[Dataset entries]
--*--

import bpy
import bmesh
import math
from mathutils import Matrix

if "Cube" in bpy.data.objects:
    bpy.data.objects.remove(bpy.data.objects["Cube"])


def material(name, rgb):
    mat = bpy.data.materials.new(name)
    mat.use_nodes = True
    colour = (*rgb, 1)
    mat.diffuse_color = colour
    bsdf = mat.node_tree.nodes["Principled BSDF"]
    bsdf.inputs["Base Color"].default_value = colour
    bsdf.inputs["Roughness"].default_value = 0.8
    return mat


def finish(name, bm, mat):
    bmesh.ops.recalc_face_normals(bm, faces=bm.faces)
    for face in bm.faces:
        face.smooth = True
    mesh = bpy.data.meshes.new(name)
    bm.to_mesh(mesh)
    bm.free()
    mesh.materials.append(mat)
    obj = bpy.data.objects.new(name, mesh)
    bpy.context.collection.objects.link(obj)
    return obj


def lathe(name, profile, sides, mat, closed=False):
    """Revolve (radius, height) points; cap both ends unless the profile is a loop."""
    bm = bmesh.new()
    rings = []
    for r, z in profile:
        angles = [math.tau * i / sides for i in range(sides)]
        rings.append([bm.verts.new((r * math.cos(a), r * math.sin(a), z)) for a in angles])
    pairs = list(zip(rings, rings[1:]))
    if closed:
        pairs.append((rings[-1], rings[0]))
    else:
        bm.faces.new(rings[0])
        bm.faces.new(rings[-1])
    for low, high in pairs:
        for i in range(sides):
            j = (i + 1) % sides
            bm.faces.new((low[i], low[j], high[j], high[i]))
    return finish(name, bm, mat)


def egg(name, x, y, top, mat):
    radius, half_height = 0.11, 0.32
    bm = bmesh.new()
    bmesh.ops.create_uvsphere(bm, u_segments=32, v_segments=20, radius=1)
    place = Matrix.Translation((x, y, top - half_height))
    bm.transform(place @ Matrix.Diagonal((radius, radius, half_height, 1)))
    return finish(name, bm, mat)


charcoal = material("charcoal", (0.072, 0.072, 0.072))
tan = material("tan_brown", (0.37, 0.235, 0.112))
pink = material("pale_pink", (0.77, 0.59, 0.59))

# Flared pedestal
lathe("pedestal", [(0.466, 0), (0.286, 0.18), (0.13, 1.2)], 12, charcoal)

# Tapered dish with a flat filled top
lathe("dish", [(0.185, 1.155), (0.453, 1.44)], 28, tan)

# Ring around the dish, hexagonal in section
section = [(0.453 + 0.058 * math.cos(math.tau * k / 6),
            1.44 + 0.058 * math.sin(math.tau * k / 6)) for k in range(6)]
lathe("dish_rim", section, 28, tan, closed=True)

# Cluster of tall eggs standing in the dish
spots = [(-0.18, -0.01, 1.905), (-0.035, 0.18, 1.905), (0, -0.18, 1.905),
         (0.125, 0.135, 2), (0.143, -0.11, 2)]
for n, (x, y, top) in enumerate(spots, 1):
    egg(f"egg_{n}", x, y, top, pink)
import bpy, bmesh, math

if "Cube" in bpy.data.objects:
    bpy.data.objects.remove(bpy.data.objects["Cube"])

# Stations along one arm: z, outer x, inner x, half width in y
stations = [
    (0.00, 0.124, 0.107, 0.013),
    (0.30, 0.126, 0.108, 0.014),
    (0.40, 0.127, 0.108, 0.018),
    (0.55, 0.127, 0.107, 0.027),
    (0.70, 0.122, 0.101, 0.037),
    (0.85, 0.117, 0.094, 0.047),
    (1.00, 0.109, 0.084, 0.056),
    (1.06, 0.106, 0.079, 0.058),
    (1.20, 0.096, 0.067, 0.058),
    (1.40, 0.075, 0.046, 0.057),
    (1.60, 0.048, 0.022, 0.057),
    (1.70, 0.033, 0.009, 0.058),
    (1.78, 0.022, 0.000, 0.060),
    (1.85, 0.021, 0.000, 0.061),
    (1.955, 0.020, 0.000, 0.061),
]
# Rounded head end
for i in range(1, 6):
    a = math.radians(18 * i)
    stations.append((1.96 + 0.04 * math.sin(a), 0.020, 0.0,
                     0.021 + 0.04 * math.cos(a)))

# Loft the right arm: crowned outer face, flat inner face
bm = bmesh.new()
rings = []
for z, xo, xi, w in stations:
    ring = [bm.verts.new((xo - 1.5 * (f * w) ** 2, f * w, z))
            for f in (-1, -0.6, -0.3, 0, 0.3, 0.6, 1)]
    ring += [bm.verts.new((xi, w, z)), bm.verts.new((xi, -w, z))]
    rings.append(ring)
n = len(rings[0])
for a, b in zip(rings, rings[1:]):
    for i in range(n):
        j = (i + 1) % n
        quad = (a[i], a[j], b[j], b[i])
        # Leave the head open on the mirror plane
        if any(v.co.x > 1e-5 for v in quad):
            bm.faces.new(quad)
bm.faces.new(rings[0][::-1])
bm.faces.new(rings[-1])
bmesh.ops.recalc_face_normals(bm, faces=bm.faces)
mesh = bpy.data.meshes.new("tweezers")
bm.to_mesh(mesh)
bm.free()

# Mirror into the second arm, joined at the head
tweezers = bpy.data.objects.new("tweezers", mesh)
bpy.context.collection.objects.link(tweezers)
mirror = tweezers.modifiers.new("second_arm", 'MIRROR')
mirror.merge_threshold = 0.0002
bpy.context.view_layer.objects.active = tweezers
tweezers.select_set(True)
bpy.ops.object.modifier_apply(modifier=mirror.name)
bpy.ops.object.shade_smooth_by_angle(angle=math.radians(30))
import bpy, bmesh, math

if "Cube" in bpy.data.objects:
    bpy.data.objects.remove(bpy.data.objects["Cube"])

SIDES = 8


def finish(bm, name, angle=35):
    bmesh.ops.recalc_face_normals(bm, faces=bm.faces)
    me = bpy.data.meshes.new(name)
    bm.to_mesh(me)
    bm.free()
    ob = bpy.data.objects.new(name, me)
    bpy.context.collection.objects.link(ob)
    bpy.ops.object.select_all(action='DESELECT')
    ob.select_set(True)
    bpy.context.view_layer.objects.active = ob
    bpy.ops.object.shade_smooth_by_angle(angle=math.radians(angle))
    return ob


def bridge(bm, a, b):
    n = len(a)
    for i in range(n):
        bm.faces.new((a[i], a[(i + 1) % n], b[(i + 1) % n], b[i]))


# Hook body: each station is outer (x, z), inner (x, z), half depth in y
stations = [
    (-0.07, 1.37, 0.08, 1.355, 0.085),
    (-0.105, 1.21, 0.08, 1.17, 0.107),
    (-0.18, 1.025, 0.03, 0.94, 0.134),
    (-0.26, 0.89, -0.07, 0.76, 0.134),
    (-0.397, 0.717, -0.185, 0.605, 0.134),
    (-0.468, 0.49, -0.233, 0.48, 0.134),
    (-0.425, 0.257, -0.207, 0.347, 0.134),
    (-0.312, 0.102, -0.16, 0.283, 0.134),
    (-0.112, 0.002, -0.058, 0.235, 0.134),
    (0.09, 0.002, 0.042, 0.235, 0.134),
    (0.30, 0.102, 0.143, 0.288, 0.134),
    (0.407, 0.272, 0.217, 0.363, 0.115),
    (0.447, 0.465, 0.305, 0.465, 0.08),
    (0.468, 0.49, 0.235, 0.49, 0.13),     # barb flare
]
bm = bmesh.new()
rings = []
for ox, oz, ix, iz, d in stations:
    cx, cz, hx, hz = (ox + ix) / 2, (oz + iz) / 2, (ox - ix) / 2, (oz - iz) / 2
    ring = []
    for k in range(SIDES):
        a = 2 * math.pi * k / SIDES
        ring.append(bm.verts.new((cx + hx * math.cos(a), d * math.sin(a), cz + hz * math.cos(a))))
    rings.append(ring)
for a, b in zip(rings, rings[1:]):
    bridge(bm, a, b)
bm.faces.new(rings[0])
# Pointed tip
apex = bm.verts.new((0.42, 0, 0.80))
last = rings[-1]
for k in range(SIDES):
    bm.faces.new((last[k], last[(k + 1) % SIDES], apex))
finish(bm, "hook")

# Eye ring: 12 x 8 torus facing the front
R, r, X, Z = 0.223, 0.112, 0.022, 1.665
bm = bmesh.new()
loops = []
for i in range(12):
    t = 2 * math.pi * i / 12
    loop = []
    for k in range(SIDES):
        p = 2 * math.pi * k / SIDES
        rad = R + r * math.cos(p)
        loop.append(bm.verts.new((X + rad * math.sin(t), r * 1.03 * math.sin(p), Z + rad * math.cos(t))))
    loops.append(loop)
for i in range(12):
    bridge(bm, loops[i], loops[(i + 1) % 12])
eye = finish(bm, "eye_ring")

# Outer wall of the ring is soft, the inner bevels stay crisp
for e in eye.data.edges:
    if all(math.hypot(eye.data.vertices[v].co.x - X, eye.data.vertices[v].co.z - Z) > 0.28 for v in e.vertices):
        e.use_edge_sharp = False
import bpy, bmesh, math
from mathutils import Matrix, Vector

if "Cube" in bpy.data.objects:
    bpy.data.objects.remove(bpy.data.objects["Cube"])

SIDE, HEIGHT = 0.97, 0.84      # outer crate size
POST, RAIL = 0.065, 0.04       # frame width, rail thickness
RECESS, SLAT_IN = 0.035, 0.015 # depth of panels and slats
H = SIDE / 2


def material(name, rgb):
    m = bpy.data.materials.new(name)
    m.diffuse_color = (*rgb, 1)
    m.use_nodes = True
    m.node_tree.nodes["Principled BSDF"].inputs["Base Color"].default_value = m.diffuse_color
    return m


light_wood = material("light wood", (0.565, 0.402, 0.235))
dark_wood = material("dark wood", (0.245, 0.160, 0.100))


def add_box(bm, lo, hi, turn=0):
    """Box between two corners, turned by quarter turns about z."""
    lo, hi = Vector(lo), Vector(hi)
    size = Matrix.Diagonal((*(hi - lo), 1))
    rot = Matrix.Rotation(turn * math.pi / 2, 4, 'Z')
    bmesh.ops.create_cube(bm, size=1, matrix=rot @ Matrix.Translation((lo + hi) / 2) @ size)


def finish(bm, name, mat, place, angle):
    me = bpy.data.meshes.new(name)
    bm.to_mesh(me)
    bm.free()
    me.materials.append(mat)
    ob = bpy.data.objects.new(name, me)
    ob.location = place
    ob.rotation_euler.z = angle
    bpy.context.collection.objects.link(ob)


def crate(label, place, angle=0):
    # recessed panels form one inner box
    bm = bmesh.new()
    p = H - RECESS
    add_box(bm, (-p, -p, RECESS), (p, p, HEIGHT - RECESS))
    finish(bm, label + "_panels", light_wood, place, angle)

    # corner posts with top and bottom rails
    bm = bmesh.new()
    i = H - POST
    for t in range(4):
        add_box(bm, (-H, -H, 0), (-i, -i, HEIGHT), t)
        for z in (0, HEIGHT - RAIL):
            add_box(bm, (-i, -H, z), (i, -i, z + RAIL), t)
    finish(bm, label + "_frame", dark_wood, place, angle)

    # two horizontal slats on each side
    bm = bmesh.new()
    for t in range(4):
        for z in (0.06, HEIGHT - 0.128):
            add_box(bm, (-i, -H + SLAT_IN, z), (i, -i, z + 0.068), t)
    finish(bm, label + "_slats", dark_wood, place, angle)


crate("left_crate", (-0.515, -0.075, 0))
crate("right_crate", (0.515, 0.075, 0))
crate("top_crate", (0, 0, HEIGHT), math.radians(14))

--*--

ACTIVITY: Print again the lines of the entries above that fall between the line holding "bridge(bm, loops[i], loops[(i + 1) % 12])" and the line holding "(0.565, 0.402, 0.235))", inclusive, exactly as they stand.

EXERCISE RESULT:
    bridge(bm, loops[i], loops[(i + 1) % 12])
eye = finish(bm, "eye_ring")

# Outer wall of the ring is soft, the inner bevels stay crisp
for e in eye.data.edges:
    if all(math.hypot(eye.data.vertices[v].co.x - X, eye.data.vertices[v].co.z - Z) > 0.28 for v in e.vertices):
        e.use_edge_sharp = False
import bpy, bmesh, math
from mathutils import Matrix, Vector

if "Cube" in bpy.data.objects:
    bpy.data.objects.remove(bpy.data.objects["Cube"])

SIDE, HEIGHT = 0.97, 0.84      # outer crate size
POST, RAIL = 0.065, 0.04       # frame width, rail thickness
RECESS, SLAT_IN = 0.035, 0.015 # depth of panels and slats
H = SIDE / 2


def material(name, rgb):
    m = bpy.data.materials.new(name)
    m.diffuse_color = (*rgb, 1)
    m.use_nodes = True
    m.node_tree.nodes["Principled BSDF"].inputs["Base Color"].default_value = m.diffuse_color
    return m


light_wood = material("light wood", (0.565, 0.402, 0.235))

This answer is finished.